“gives up” fighting the system, and the person requiring treatment fails to obtain timely intervention.
of the Powers
The types of powers that can be conferred
on an agent or guardian and the processes
that are involved are complex and potentially
confusing—especially at the moment when
a ward requires a mental health intervention. (For more detail on the processes and
tools available, see the sidebar on p. 60.) To
illustrate just how complicated these legal
powers and processes can be, researchers1
GWEN LEVITT, D.O., is currently Attending Psychiatrist and Director of Research for the Department of
Psychiatry for District Medical Group, the provider organization for Maricopa Integrated Health System.
She has been practicing psychiatry in Arizona since 1994. Dr. Levitt also has a private practice specializing in forensic psychiatry. She is a mental health expert for Maricopa County Superior Court, adult and

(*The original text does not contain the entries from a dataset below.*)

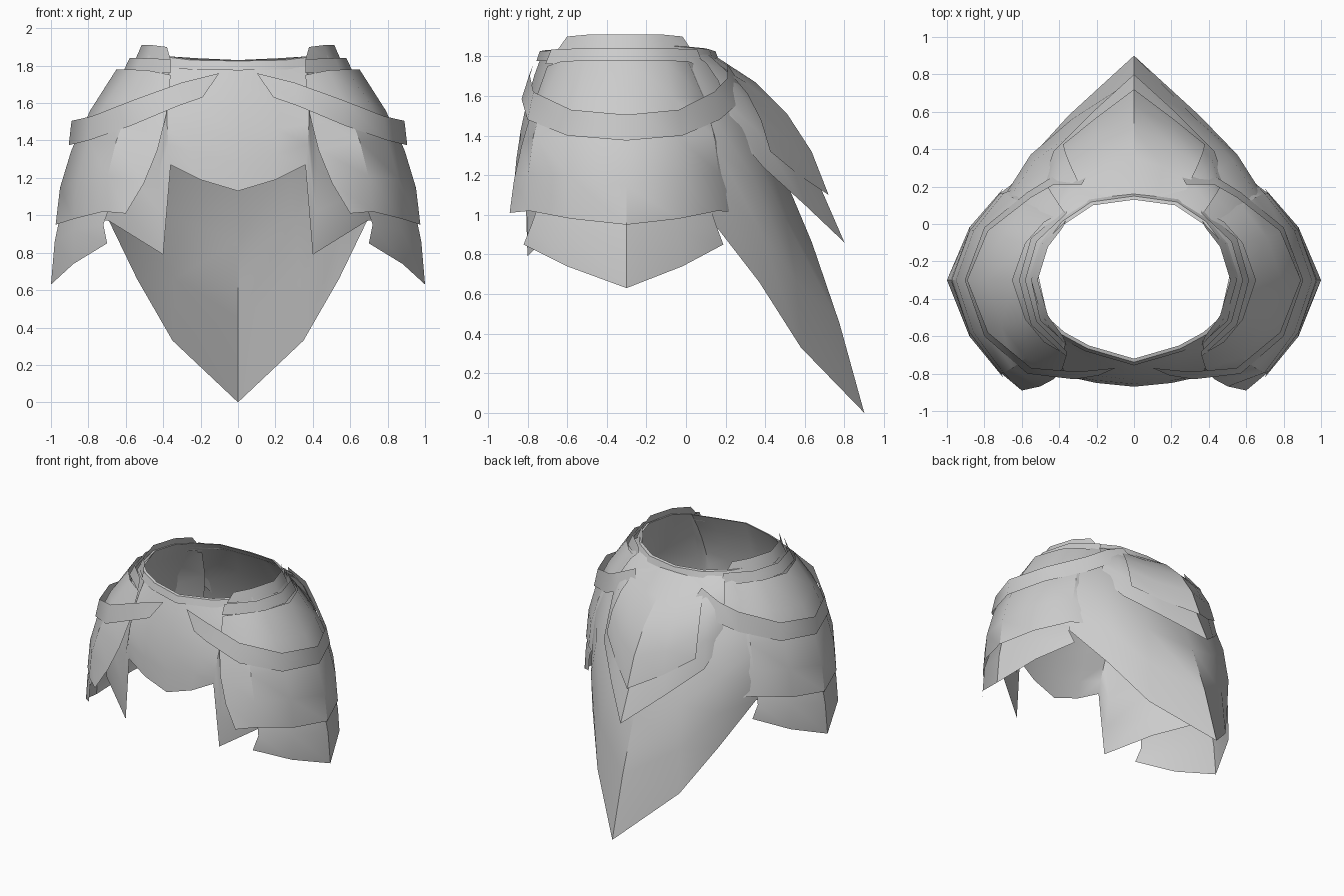
import bpy, bmesh, math
from mathutils import Vector

cube = bpy.data.objects.get("Cube")
if cube:
    bpy.data.objects.remove(cube, do_unlink=True)

grey = bpy.data.materials.new("plain_grey")
grey.use_nodes = True
COL = (0.6, 0.6, 0.6, 1)
grey.diffuse_color = COL
grey.node_tree.nodes["Principled BSDF"].inputs["Base Color"].default_value = COL
grey.node_tree.nodes["Principled BSDF"].inputs["Roughness"].default_value = 0.7


def curve3(top, mid, hem, n):
    """Points on the parabola through top, mid and hem."""
    a, b, c = Vector(top), Vector(mid), Vector(hem)
    out = []
    for i in range(n + 1):
        t = i / n
        out.append(a * (2 * t - 1) * (t - 1) + b * 4 * t * (1 - t) + c * t * (2 * t - 1))
    return out


def sheet(name, columns, sides=(1, -1), angle=35):
    """Loft columns (ordered front to back, top to hem) and reflect across x."""
    bm = bmesh.new()
    for s in sides:
        grid = [[bm.verts.new((p[0] * s, p[1], p[2])) for p in col] for col in columns]
        for a, b in zip(grid, grid[1:]):
            for i in range(len(a) - 1):
                f = [a[i], a[i + 1], b[i + 1], b[i]]
                bm.faces.new(f if s > 0 else f[::-1])
    bmesh.ops.remove_doubles(bm, verts=bm.verts, dist=0.0005)
    me = bpy.data.meshes.new(name)
    bm.to_mesh(me)
    bm.free()
    ob = bpy.data.objects.new(name, me)
    bpy.context.collection.objects.link(ob)
    me.materials.append(grey)
    bpy.ops.object.select_all(action='DESELECT')
    ob.select_set(True)
    bpy.context.view_layer.objects.active = ob
    bpy.ops.object.shade_smooth_by_angle(angle=math.radians(angle))
    return ob


def loft(cols, n):
    return [curve3(*c, n) for c in cols]


def wrap(cols):
    """Continue hip columns round the back by reflecting across the hip centre."""
    back = [[(x, -0.3 - (y + 0.3) * 0.94, z) for x, y, z in c] for c in cols[-2::-1]]
    return cols + back


# Skirt with notched front and long pointed tail
skirt = [
    [(0, -.72, 1.83), (0, -.82, 1.5), (0, -.87, 1.13)],
    [(.24, -.65, 1.835), (.22, -.79, 1.52), (.2, -.85, 1.19)],
    [(.36, -.585, 1.85), (.38, -.76, 1.55), (.36, -.815, 1.27)],
    [(.37, -.58, 1.85), (.42, -.76, 1.35), (.4, -.80, .79)],
    [(.46, -.5, 1.86), (.64, -.62, 1.4), (.69, -.62, .97)],
    [(.51, -.28, 1.86), (.82, -.3, 1.4), (.87, -.3, 1.0)],
    [(.46, -.12, 1.86), (.76, -.03, 1.4), (.8, 0, 1.0)],
    [(.37, 0, 1.85), (.62, .16, 1.4), (.69, .13, .97)],
    [(.22, .1, 1.84), (.5, .32, 1.3), (.54, .37, .66)],
    [(.11, .115, 1.835), (.28, .46, 1.13), (.35, .58, .33)],
    [(0, .13, 1.83), (0, .56, 1.05), (0, .9, 0)],
]
sheet("skirt", loft(skirt, 5))

# Rolled waist rim
rim = []
for c in skirt:
    x, y, z = c[0]
    rim.append([(x, y, z), (x * 1.04, -.3 + (y + .3) * 1.045, z - .005),
                (x * 1.09, -.3 + (y + .3) * 1.085, z - .055)])
sheet("waist_rim", rim)

# Two overlapping back plates, listed from centre to side
back_lower = [
    [(0, .14, 1.8), (0, .51, 1.43), (0, .8, .86)],
    [(.12, .12, 1.81), (.2, .43, 1.47), (.22, .60, 1.05)],
    [(.25, .1, 1.82), (.38, .285, 1.6), (.43, .39, 1.24)],
    [(.35, .03, 1.82), (.44, .16, 1.68), (.48, .24, 1.42)],
]
sheet("back_plate_lower", loft(back_lower[::-1], 4), angle=25)
back_upper = [
    [(0, .15, 1.8), (0, .51, 1.51), (0, .72, 1.1)],
    [(.12, .13, 1.8), (.18, .44, 1.52), (.2, .57, 1.2)],
    [(.24, .11, 1.8), (.34, .31, 1.61), (.38, .425, 1.32)],
]
sheet("back_plate_upper", loft(back_upper[::-1], 4), angle=25)

# Hip parts, listed from the front edge to the hip centre
hip_upper = [
    [(.36, -.70, 1.75), (.43, -.83, 1.35), (.6, -.89, 1.01)],
    [(.48, -.63, 1.775), (.65, -.77, 1.4), (.72, -.79, 1.02)],
    [(.58, -.51, 1.78), (.80, -.57, 1.4), (.88, -.58, .98)],
    [(.65, -.3, 1.78), (.89, -.3, 1.35), (.975, -.3, .95)],
]
hip_lower = [
    [(.66, -.72, 1.12), (.72, -.78, .95), (.70, -.82, .85)],
    [(.83, -.55, 1.1), (.88, -.58, .92), (.88, -.6, .74)],
    [(.93, -.3, 1.1), (.98, -.3, .86), (1, -.3, .63)],
]
band_top = [
    [(.38, -.60, 1.9), (.36, -.65, 1.83)],
    [(.46, -.49, 1.91), (.49, -.51, 1.83)],
    [(.515, -.3, 1.91), (.55, -.3, 1.83)],
]
band_low = [
    [(.36, -.68, 1.835), (.36, -.71, 1.76)],
    [(.52, -.52, 1.84), (.55, -.54, 1.765)],
    [(.58, -.3, 1.84), (.615, -.3, 1.765)],
]
strap = [
    [(.10, -.77, 1.76), (.19, -.81, 1.63)],
    [(.30, -.79, 1.71), (.32, -.83, 1.585)],
    [(.55, -.77, 1.62), (.57, -.80, 1.48)],
    [(.78, -.58, 1.53), (.80, -.60, 1.40)],
    [(.89, -.3, 1.505), (.905, -.3, 1.375)],
]
strap_full = wrap(strap)[:-2] + [
    [(.43, .21, 1.69), (.44, .25, 1.55)],
    [(.28, .21, 1.76), (.24, .28, 1.65)],
]

for side, s in (("left", 1), ("right", -1)):
    sheet(side + "_hip_plate_upper", loft(wrap(hip_upper), 4), (s,))
    sheet(side + "_hip_plate_lower", loft(wrap(hip_lower), 2), (s,))
    sheet(side + "_hip_band_top", wrap(band_top), (s,))
    sheet(side + "_hip_band_low", wrap(band_low), (s,))
    sheet(side + "_hanging_strap", strap_full, (s,), 40)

juvenile divisions, performing competency and other criminal case-related evaluations. Other areas of
practice include guardianship matters, fitness for duty, and civil commitment issues.
JENNIFER WELLER, Ph.D., is a licensed clinical psychologist and neuropsychologist who serves as
Research Director for Child Psychiatry at the Maricopa Integrated Health System and District Medical
Group. In her private practice, Dr. Weller provides neuropsychological evaluations and consultation on
forensic and non-forensic matters.
JOSH MOZELL practices in the areas of estate planning, mental health law and elder law at Frazer,
Ryan, Goldberg & Arnold. In the four years prior to becoming a lawyer, he worked in Maricopa County’s
SMI public mental health system at the Regional Behavioral Health Authority. He now serves on the board
of governors of Mental Health America of Arizona, the National Alliance on Mental Illness (NAMI) of
Arizona, and of Recovery Empowerment Network.
The authors thank Charles Arnold and James McDougall for their guidance and assistance in this project.
BY GWEN LEVITT, JENNIFER WELLER & JOSHUA MOZELL
Power of Attorney
Efficacy & Barriers J